- _Input_:

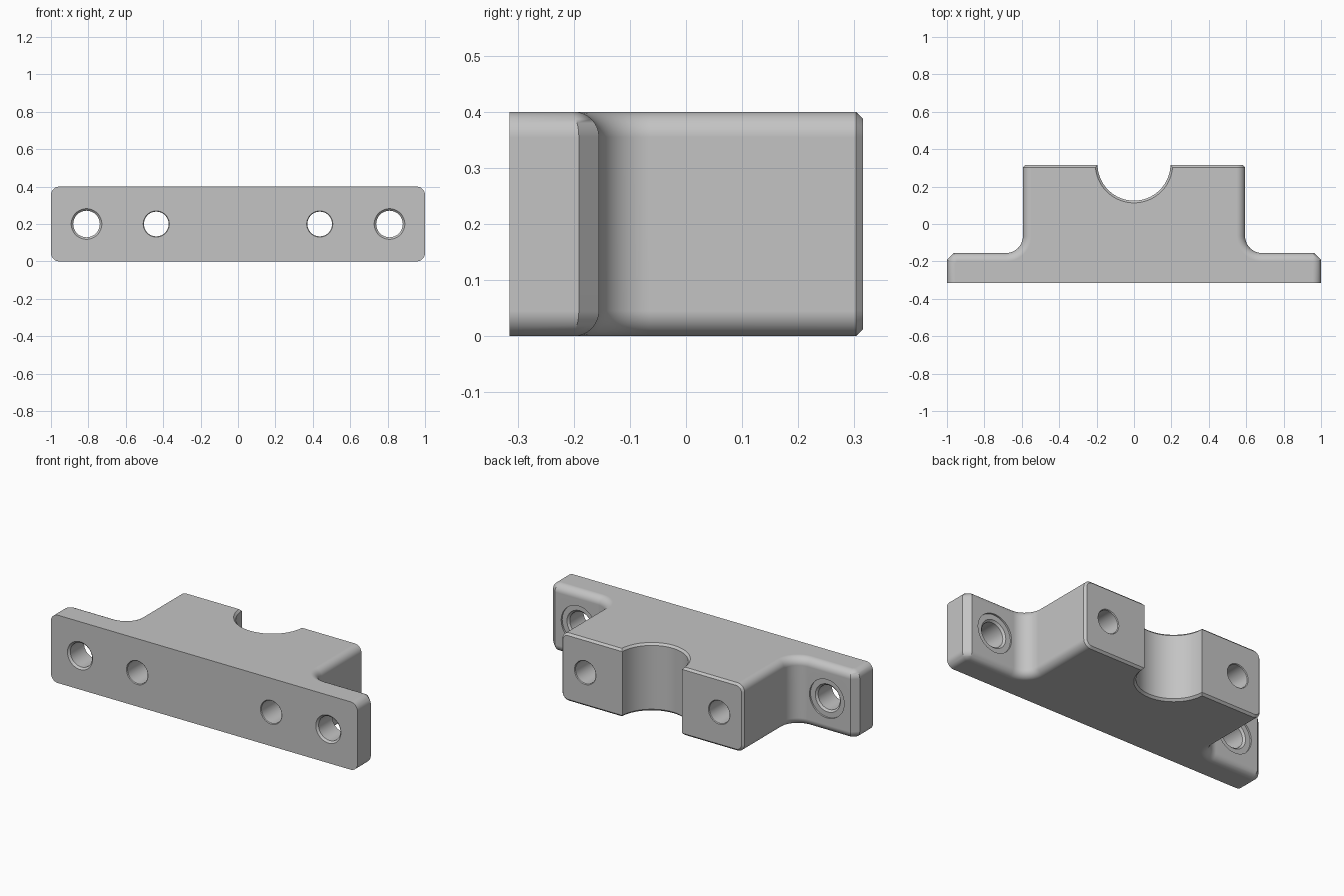
import bpy, bmesh
from math import sin, cos, pi, asin, hypot, tan

if "Cube" in bpy.data.objects:
    bpy.data.objects.remove(bpy.data.objects["Cube"])

HEIGHT, FRONT, BACK = 0.4, -0.315, 0.315
FLANGE_Y, BLOCK_X, FILLET = -0.155, 0.594, 0.09
ROUND, CHAMFER, CORNER = 0.045, 0.012, 0.036
BORE_Y, BORE_R = 0.32, 0.195

metal = bpy.data.materials.new("Plain grey metal")
metal.use_nodes = True
grey = (0.55, 0.55, 0.55, 1)
metal.diffuse_color = grey
metal.node_tree.nodes["Principled BSDF"].inputs["Base Color"].default_value = grey


def make_object(name, bm):
    bmesh.ops.recalc_face_normals(bm, faces=bm.faces)
    mesh = bpy.data.meshes.new(name)
    bm.to_mesh(mesh)
    bm.free()
    mesh.materials.append(metal)
    obj = bpy.data.objects.new(name, mesh)
    bpy.context.collection.objects.link(obj)
    return obj


def outline(e):
    """Plan section, with its sides moved inward by e."""
    k = e * tan(pi / 8)
    right = [(1 - e, FRONT), (1 - e, FLANGE_Y - CORNER - k),
             (1 - CORNER - k, FLANGE_Y - e)]
    cx, cy, r, n = BLOCK_X + FILLET, FLANGE_Y + FILLET, FILLET + e, 12
    for i in range(n + 1):
        a = -pi / 2 - i / n * pi / 2
        right.append((cx + r * cos(a), cy + r * sin(a)))
    right.append((BLOCK_X - e, BACK))
    start, n = asin((BACK - BORE_Y) / BORE_R), 40
    bore = []
    for i in range(n + 1):
        a = start - i / n * (pi + 2 * start)
        bore.append((BORE_R * cos(a), BORE_Y + BORE_R * sin(a)))
    return right + bore + [(-x, y) for x, y in reversed(right)]


# Body: plan sections stacked with rounded upper and lower side edges
steps = 8
levels = []
for i in range(steps + 1):
    a = i / steps * pi / 2
    levels.append((ROUND * (1 - cos(a)), ROUND * (1 - sin(a))))
levels += [(HEIGHT - z, e) for z, e in reversed(levels)]

bm = bmesh.new()
rings = [[bm.verts.new((x, y, z)) for x, y in outline(e)] for z, e in levels]
for low, high in zip(rings, rings[1:]):
    for i in range(len(low)):
        j = (i + 1) % len(low)
        bm.faces.new((low[i], low[j], high[j], high[i]))
bm.faces.new(rings[0])
bm.faces.new(rings[-1])
bmesh.ops.recalc_face_normals(bm, faces=bm.faces)
bmesh.ops.dissolve_limit(bm, angle_limit=0.002, verts=bm.verts, edges=bm.edges)


# Small chamfer around the back pads and the bore rims
def needs_chamfer(edge):
    p, q = (v.co for v in edge.verts)
    if abs(p.x - q.x) < 1e-4 and abs(p.x) < 0.3:
        return False
    on_back = all(v.y > BACK - 1e-4 for v in (p, q))
    on_bore = all(abs(hypot(v.x, v.y - BORE_Y) - BORE_R) < 1e-4 for v in (p, q))
    return on_back or on_bore


bmesh.ops.bevel(bm, geom=[e for e in bm.edges if needs_chamfer(e)], offset=CHAMFER,
                offset_type='OFFSET', segments=1, profile=0.5,
                affect='EDGES', clamp_overlap=False)
body = make_object("bracket_body", bm)


# Holes: turned cutters along y, given as (y, radius) profiles
def add_turned(bm, x, profile, n=48):
    rings = [[bm.verts.new((x + r * cos(2 * pi * i / n), y,
                            HEIGHT / 2 + r * sin(2 * pi * i / n)))
              for i in range(n)] for y, r in profile]
    for a, b in zip(rings, rings[1:]):
        for i in range(n):
            j = (i + 1) % n
            bm.faces.new((a[i], a[j], b[j], b[i]))
    bm.faces.new(rings[0])
    bm.faces.new(rings[-1])


def hole(front, back, r, c):
    return [(front - 0.05, r + c), (front, r + c), (front + c, r),
            (back - c, r), (back, r + c)]


SPOT_Y, SPOT_R = FLANGE_Y - 0.01, 0.113
bm = bmesh.new()
for side in (-1, 1):
    add_turned(bm, side * 0.81,
               hole(FRONT, SPOT_Y, 0.071, 0.011) + [(SPOT_Y, SPOT_R), (0, SPOT_R)])
    add_turned(bm, side * 0.437,
               hole(FRONT, BACK, 0.066, 0.004) + [(BACK + 0.05, 0.07)])
cutter = make_object("hole_cutter", bm)
cutter.hide_render = True

bpy.context.view_layer.objects.active = body
body.select_set(True)
cut = body.modifiers.new("Holes", 'BOOLEAN')
cut.operation, cut.solver, cut.object = 'DIFFERENCE', 'EXACT', cutter
bpy.ops.object.modifier_apply(modifier=cut.name)
bpy.data.objects.remove(cutter)

# Smooth rounds with crisp chamfers and flat faces
bpy.ops.object.shade_smooth_by_angle(angle=pi / 6)
normals = body.modifiers.new("Flat face normals", 'WEIGHTED_NORMAL')
normals.keep_sharp = True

- _Problem details_:
Only the lines above from the line containing "right.append((BLOCK_X - e, BACK))" through the line containing "on_bore = all(abs(hypot(v.x, v.y" should be retyped, exactly and with both ends included.

- _Answer space_:
    right.append((BLOCK_X - e, BACK))
    start, n = asin((BACK - BORE_Y) / BORE_R), 40
    bore = []
    for i in range(n + 1):
        a = start - i / n * (pi + 2 * start)
        bore.append((BORE_R * cos(a), BORE_Y + BORE_R * sin(a)))
    return right + bore + [(-x, y) for x, y in reversed(right)]


# Body: plan sections stacked with rounded upper and lower side edges
steps = 8
levels = []
for i in range(steps + 1):
    a = i / steps * pi / 2
    levels.append((ROUND * (1 - cos(a)), ROUND * (1 - sin(a))))
levels += [(HEIGHT - z, e) for z, e in reversed(levels)]

bm = bmesh.new()
rings = [[bm.verts.new((x, y, z)) for x, y in outline(e)] for z, e in levels]
for low, high in zip(rings, rings[1:]):
    for i in range(len(low)):
        j = (i + 1) % len(low)
        bm.faces.new((low[i], low[j], high[j], high[i]))
bm.faces.new(rings[0])
bm.faces.new(rings[-1])
bmesh.ops.recalc_face_normals(bm, faces=bm.faces)
bmesh.ops.dissolve_limit(bm, angle_limit=0.002, verts=bm.verts, edges=bm.edges)


# Small chamfer around the back pads and the bore rims
def needs_chamfer(edge):
    p, q = (v.co for v in edge.verts)
    if abs(p.x - q.x) < 1e-4 and abs(p.x) < 0.3:
        return False
    on_back = all(v.y > BACK - 1e-4 for v in (p, q))
    on_bore = all(abs(hypot(v.x, v.y - BORE_Y) - BORE_R) < 1e-4 for v in (p, q))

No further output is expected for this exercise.